During the of Columbia for the next four years, and the relative absence from America of its famous designers Comstock and Lutece, Miss Columbia was the city’s ambassador, passing from town to town, spreading patriotism and American values anywhere she went. She partook in nationalist stage plays, gave quotes to newspapers, and even spoke passionately before Congress on more than one occasion, both in favor of her city and of the American people. America had never seen such a champion.
It took very little time for the American military to request her aid on the frontier, and in the wake of Wounded Knee, Miss Columbia’s decisive action put an end to most remaining major resistance. From there she was sent to various overseas interests and foreign nations, professing American values from shore to shore.
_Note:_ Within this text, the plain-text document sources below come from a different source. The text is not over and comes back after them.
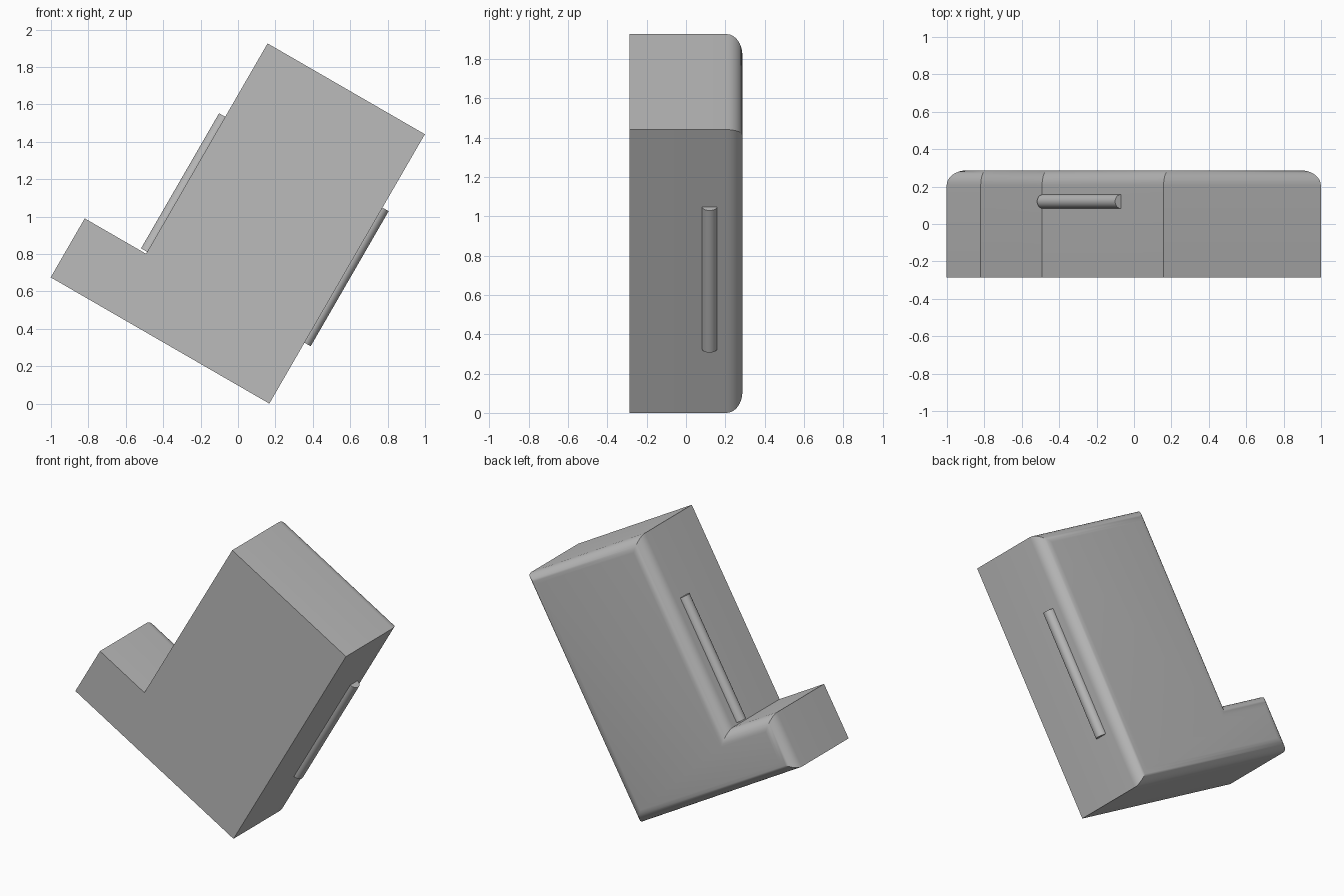
import bpy
import bmesh
from math import radians
from mathutils import Matrix

cube = bpy.data.objects.get("Cube")
if cube:
    bpy.data.objects.remove(cube, do_unlink=True)

TILT = Matrix.Rotation(radians(30), 4, 'Y')
HALF_DEPTH = 0.287
LEFT, RIGHT, BOTTOM, TOP = -0.826, 0.145, 0.084, 1.747
FOOT_END, FOOT_TOP = -1.205, 0.448

grey = bpy.data.materials.new("plain grey")
grey.diffuse_color = (0.5, 0.5, 0.5, 1)
grey.use_nodes = True
grey.node_tree.nodes["Principled BSDF"].inputs["Base Color"].default_value = grey.diffuse_color


def add_object(name, bm):
    """Turn an upright bmesh into a tilted, smooth-shaded object."""
    bm.transform(TILT)
    bmesh.ops.recalc_face_normals(bm, faces=bm.faces)
    mesh = bpy.data.meshes.new(name)
    bm.to_mesh(mesh)
    bm.free()
    mesh.materials.append(grey)
    obj = bpy.data.objects.new(name, mesh)
    bpy.context.collection.objects.link(obj)
    bpy.ops.object.select_all(action='DESELECT')
    obj.select_set(True)
    bpy.context.view_layer.objects.active = obj
    bpy.ops.object.shade_smooth_by_angle(angle=radians(30))


# L-shaped body: flat front, rounded rim around the back
outline = [(FOOT_END, BOTTOM), (RIGHT, BOTTOM), (RIGHT, TOP),
           (LEFT, TOP), (LEFT, FOOT_TOP), (FOOT_END, FOOT_TOP)]
bm = bmesh.new()
front = bm.faces.new([bm.verts.new((x, -HALF_DEPTH, z)) for x, z in outline])
extruded = bmesh.ops.extrude_face_region(bm, geom=[front], use_keep_orig=True)
back = [v for v in extruded["geom"] if isinstance(v, bmesh.types.BMVert)]
bmesh.ops.translate(bm, verts=back, vec=(0, 2 * HALF_DEPTH, 0))
rim = [e for e in bm.edges if all(v.co.y > 0 for v in e.verts)]
bmesh.ops.bevel(bm, geom=rim, offset=0.08, segments=8, profile=0.5, affect='EDGES')
add_object("body", bm)

# Half-sunk rods along the two long sides
for name, x in (("left_rod", RIGHT), ("right_rod", LEFT)):
    bm = bmesh.new()
    bmesh.ops.create_cone(bm, cap_ends=True, segments=32, radius1=0.038, radius2=0.038,
                          depth=0.834, matrix=Matrix.Translation((x, 0.12, 0.877)))
    add_object(name, bm)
Her involvement in American affairs culminated in the rapid end she put to all fronts of the Spanish-American War, thoroughly freeing Cuba and the Philippines, and putting a bookend on the Spanish Empire.
Miss Columbia did not take part in the crushing of the Boxers, still being engaged in the Philippines, but was quickly recalled afterward on the chance that the Americans would be able to contain her. Newly renamed Mother Columbia to bring her in line with Comstock’s mythology, she assumed a new place as practically a living goddess; the Prophet declared her the personification of the angel who gave him his first visions. Privately she protested this, knowing it to be false, but as with everyone but Lutece, Comstock’s surety worked its way into her head, and she started to at least subconsciously believe it.
Though the statue of her can be seen from anywhere in the city, the woman herself can be seen daily, casually touring the city, benevolently meeting citizens and communing with officials about what’s best for the people. She often visits Finkton, both to give comfort to those who live there and keep a stern eye on the Vox Populi. Loved by most and hated by none, she is the paragon of Columbia.Personality:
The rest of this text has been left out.